[Source records — start]
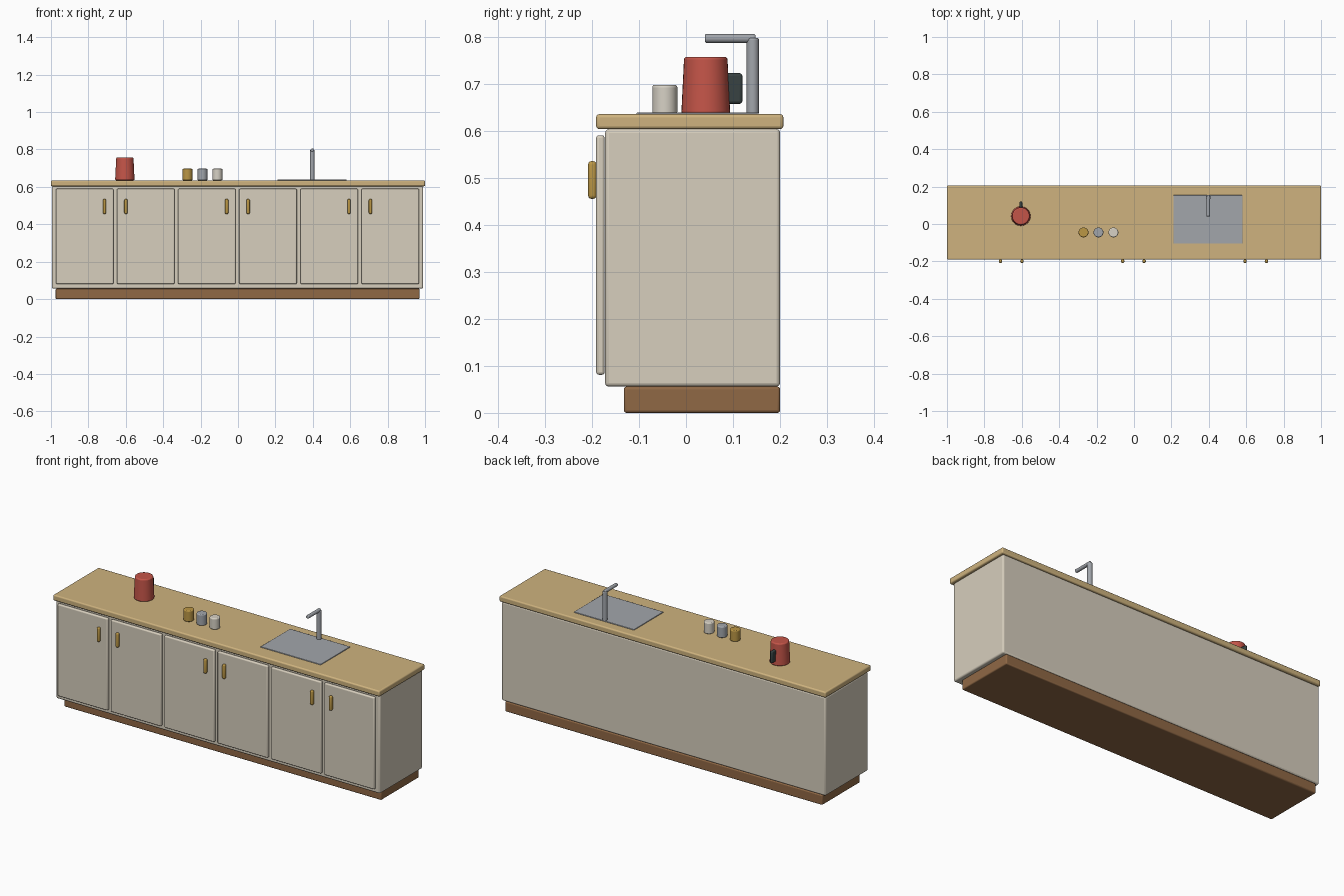
import bpy, math

if "Cube" in bpy.data.objects:
    bpy.data.objects.remove(bpy.data.objects["Cube"])


def material(name, rgb):
    m = bpy.data.materials.new(name)
    m.diffuse_color = (*rgb, 1)
    m.use_nodes = True
    m.node_tree.nodes["Principled BSDF"].inputs["Base Color"].default_value = m.diffuse_color
    return m


CREAM = material("cream paint", (0.68, 0.62, 0.51))
OAK = material("oak worktop", (0.62, 0.45, 0.21))
BROWN = material("brown plinth", (0.28, 0.14, 0.06))
BRASS = material("brass", (0.50, 0.31, 0.06))
STEEL = material("steel", (0.36, 0.38, 0.41))
RED = material("red enamel", (0.55, 0.09, 0.065))
DARK = material("dark plastic", (0.04, 0.055, 0.055))
WHITE = material("off white", (0.68, 0.64, 0.56))


def finish(obj, name, mat, bevel, segments=3):
    obj.name = name
    obj.data.materials.append(mat)
    if bevel:
        b = obj.modifiers.new("rounded edges", "BEVEL")
        b.width = bevel
        b.segments = segments
        b.limit_method = "ANGLE"
        b.angle_limit = math.radians(40)
    bpy.ops.object.shade_smooth_by_angle(angle=math.radians(35))
    return obj


def box(name, mat, x, y, z, bevel=0.0, segments=3):
    """Box from (min, max) ranges on each axis."""
    r = (x, y, z)
    bpy.ops.mesh.primitive_cube_add(size=1, location=[(a + b) / 2 for a, b in r])
    obj = bpy.context.object
    obj.scale = [b - a for a, b in r]
    bpy.ops.object.transform_apply(location=False, rotation=False, scale=True)
    return finish(obj, name, mat, bevel, segments)


def round_part(name, mat, loc, r1, r2, depth, bevel, rot=(0, 0, 0)):
    bpy.ops.mesh.primitive_cone_add(vertices=32, radius1=r1, radius2=r2,
                                    depth=depth, location=loc, rotation=rot)
    return finish(bpy.context.object, name, mat, bevel)


# Cabinet body, plinth and worktop
box("plinth", BROWN, (-0.975, 0.97), (-0.132, 0.2), (0, 0.056), 0.006)
box("cabinet_body", CREAM, (-0.995, 0.99), (-0.172, 0.2), (0.056, 0.603), 0.008)
box("worktop", OAK, (-1, 1), (-0.191, 0.207), (0.603, 0.635), 0.007)

# Six doors, handles paired on facing edges
for i in range(6):
    cx = -0.82 + i * 0.3268
    box(f"door_{i + 1}", CREAM, (cx - 0.154, cx + 0.154), (-0.191, -0.173),
        (0.081, 0.59), 0.006)
    hx = cx + (0.106 if i % 2 == 0 else -0.106)
    box(f"handle_{i + 1}", BRASS, (hx - 0.009, hx + 0.009), (-0.208, -0.19),
        (0.455, 0.535), 0.007)

# Sink plate and tap
box("sink", STEEL, (0.211, 0.58), (-0.105, 0.154), (0.632, 0.639), 0.002, 2)
round_part("tap_column", STEEL, (0.397, 0.142, 0.716), 0.013, 0.013, 0.162, 0.004)
round_part("tap_spout", STEEL, (0.397, 0.094, 0.796), 0.0095, 0.0095, 0.108, 0.004,
           (math.radians(90), 0, 0))

# Kettle with its grip at the back
round_part("kettle", RED, (-0.605, 0.042, 0.696), 0.052, 0.046, 0.122, 0.006)
box("kettle_grip", DARK, (-0.613, -0.597), (0.078, 0.12), (0.657, 0.722), 0.006)

# Row of jars
for i, (name, mat) in enumerate((("brass_jar", BRASS), ("steel_jar", STEEL),
                                 ("white_jar", WHITE))):
    round_part(name, mat, (-0.27 + i * 0.08, -0.045, 0.666), 0.0265, 0.0265, 0.062, 0.005)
[Source records — finish]
> Your task
The required output is the exact run of lines from the start of the records through the line containing "m.use_nodes = True", both ends included, with no pictures.

> Response
import bpy, math

if "Cube" in bpy.data.objects:
    bpy.data.objects.remove(bpy.data.objects["Cube"])


def material(name, rgb):
    m = bpy.data.materials.new(name)
    m.diffuse_color = (*rgb, 1)
    m.use_nodes = True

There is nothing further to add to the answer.